It was there her show really blossomed. She added music and got a new director, Rita Sheffield, who she described as amazing. Sheffield’s husband, David, wrote “In Living Color” and for Eddie Murphy, including “Coming to America.” They were big proponents of her show and would come to rehearsals and give her suggestions.
“I had a really great contingency of people with this, and they were all from Mississippi originally, so we used to say we had the Mississippi Mafia there,” McBrayer said.
From there she took her show on the road, doing several performances in New Orleans before moving to Austin, Texas. She lived in Austin for about eight and a half years before moving back to Mississippi in the fall of 2018. She said she often got great reviews from an array of critics from much different backgrounds, from Jewish critics to those from an Italian and New England lineage because, as she put it, the themes of family, friends, food and gossip resonate throughout cultures and regions.
Evolution of the show
For the Mississippi premiere, McBrayer will be portraying 10 different characters, whom she likens to children because, she said, she can’t say she has an absolute favorite
“I’m going to have to flat out say it depends on the context,” McBrayer said. “I’m going to act like a mother right now because they’re all my kids. It’s really hard to say. My grandmother is such a sweet poignant one (of her characters). Then there’s the one with the smoking baby. The one that challenges me the most as an actress is the twin sister, Misty, who’s in prison in Parchman from a meth lab explosion. That’s my alter-ego.”

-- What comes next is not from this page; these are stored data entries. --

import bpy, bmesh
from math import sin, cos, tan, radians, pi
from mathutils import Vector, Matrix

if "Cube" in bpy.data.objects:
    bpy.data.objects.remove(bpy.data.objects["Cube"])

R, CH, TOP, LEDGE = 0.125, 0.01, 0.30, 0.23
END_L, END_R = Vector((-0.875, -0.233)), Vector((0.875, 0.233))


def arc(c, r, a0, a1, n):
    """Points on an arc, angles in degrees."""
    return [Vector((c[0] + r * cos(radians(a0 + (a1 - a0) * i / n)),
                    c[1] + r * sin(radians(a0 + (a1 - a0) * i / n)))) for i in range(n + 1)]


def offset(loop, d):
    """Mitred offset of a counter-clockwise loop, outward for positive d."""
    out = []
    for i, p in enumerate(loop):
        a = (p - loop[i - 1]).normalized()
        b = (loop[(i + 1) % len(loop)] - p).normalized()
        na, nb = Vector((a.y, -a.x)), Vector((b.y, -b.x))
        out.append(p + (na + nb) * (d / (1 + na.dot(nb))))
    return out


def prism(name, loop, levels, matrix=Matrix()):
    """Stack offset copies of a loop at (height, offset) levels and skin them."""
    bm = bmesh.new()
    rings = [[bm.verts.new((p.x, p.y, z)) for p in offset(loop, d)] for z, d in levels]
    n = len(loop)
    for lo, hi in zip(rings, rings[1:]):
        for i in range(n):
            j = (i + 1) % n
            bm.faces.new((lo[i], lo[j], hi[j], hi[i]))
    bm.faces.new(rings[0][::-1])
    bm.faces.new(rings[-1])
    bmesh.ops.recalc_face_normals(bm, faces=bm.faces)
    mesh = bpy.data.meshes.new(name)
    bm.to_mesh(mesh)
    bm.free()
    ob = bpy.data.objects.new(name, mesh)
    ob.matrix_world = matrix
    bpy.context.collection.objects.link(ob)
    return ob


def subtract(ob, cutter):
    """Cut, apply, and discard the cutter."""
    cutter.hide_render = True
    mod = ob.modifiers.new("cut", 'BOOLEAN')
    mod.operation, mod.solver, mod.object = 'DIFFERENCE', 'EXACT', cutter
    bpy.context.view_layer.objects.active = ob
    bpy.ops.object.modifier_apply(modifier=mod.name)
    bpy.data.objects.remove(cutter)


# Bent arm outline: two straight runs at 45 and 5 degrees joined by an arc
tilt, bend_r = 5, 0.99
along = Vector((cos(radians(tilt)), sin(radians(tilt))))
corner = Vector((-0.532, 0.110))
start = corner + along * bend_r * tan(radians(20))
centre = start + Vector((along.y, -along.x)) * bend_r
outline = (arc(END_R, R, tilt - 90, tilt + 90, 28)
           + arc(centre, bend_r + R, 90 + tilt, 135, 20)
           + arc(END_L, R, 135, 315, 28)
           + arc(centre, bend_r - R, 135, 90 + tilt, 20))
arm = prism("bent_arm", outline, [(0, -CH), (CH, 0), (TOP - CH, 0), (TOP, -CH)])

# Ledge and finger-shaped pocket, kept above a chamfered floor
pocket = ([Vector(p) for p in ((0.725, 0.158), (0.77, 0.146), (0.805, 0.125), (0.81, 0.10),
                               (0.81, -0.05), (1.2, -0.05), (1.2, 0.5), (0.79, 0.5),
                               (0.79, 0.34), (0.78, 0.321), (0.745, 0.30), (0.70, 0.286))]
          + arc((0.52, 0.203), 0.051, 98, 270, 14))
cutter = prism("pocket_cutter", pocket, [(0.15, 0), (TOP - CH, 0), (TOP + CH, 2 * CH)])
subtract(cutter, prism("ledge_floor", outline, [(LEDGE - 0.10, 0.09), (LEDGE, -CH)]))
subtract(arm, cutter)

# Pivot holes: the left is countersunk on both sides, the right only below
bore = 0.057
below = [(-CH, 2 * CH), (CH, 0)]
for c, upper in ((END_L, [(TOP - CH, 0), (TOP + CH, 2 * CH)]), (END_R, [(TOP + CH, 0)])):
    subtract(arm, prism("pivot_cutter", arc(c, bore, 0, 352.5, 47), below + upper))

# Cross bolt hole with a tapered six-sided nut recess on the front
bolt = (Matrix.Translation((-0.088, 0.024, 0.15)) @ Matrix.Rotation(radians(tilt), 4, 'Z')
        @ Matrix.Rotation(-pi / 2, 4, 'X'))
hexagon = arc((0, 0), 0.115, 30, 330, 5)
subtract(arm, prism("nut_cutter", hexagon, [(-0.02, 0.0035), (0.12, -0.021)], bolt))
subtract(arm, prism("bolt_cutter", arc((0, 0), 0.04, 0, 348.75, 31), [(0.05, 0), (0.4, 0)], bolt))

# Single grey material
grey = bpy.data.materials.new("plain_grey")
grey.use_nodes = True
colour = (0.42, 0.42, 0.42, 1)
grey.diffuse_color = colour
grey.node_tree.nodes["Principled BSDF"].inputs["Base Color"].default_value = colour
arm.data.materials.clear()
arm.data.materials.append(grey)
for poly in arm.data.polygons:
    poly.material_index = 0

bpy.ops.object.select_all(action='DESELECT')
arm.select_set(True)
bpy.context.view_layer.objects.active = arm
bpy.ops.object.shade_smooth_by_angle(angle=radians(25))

The show has changed through the years as McBrayer has made tweaks and changes. Now that she’s back in Northeast Mississippi, playing before the hometown audience, she’s leaning on her director and Claude Gentry Theatre Manager Amy Bain for guidance. Bain has already lined up a great band to back McBrayer during the performances.
“Each director I’ve worked with has brought some great insight and working with Amy Bain is a thrill,” McBrayer said. “She knows the area well and is so talented. She’s giving me some great insights on how it can work here and what will fly because it’s very different here than in the other cities.”
It’s not that she’s not played it in the South. She’s just not played it here.
“I had a really great Southern following in Los Angeles – people from Mississippi, Alabama, Arkansas,” McBrayer said. “I think because of the people who had transplanted in L.A. in the entertainment industry in some fashion, they really liked it and got the humor because they grew up the way I did and they love the South and they are entertainers. That worked out very well. I’ve always been scared about doing it here because of it being too close to home. And boy it is home, not to mention that there are going to be people who the characters are based on who are going to be sitting in the audience. But I have found that people really do like to make fun of themselves. People say, ‘Hey, if you want to do a character after me that’d be great.’ Or ‘Which character is me?’ People are sort of liking that now.”
An Austin review once called her show “purportedly autobiographical.”
“It is, but I don’t want people to think that is so completely literal,” she said. “I don’t have a sister in prison. Some of these characters are three or four people in one. But it is very close to heart. These people, even though they aren’t real, they are to me.”
Performances for “Southern Fried Chickie” are set for Jan. 17 through 19 at the Claude Gentry Theatre. Showtime is 7 p.m. each evening. Tickets can be purchased online at www.eventbrite.com.
As show time draws near, McBrayer is experiencing something she didn’t expect.
“I have never thought I could be this excited about it, and I mean just being back,” she said. “It’s surreal with the childhood memories that keep coming back and the new characters I feel like I’ve met. It’s so nice to be home.”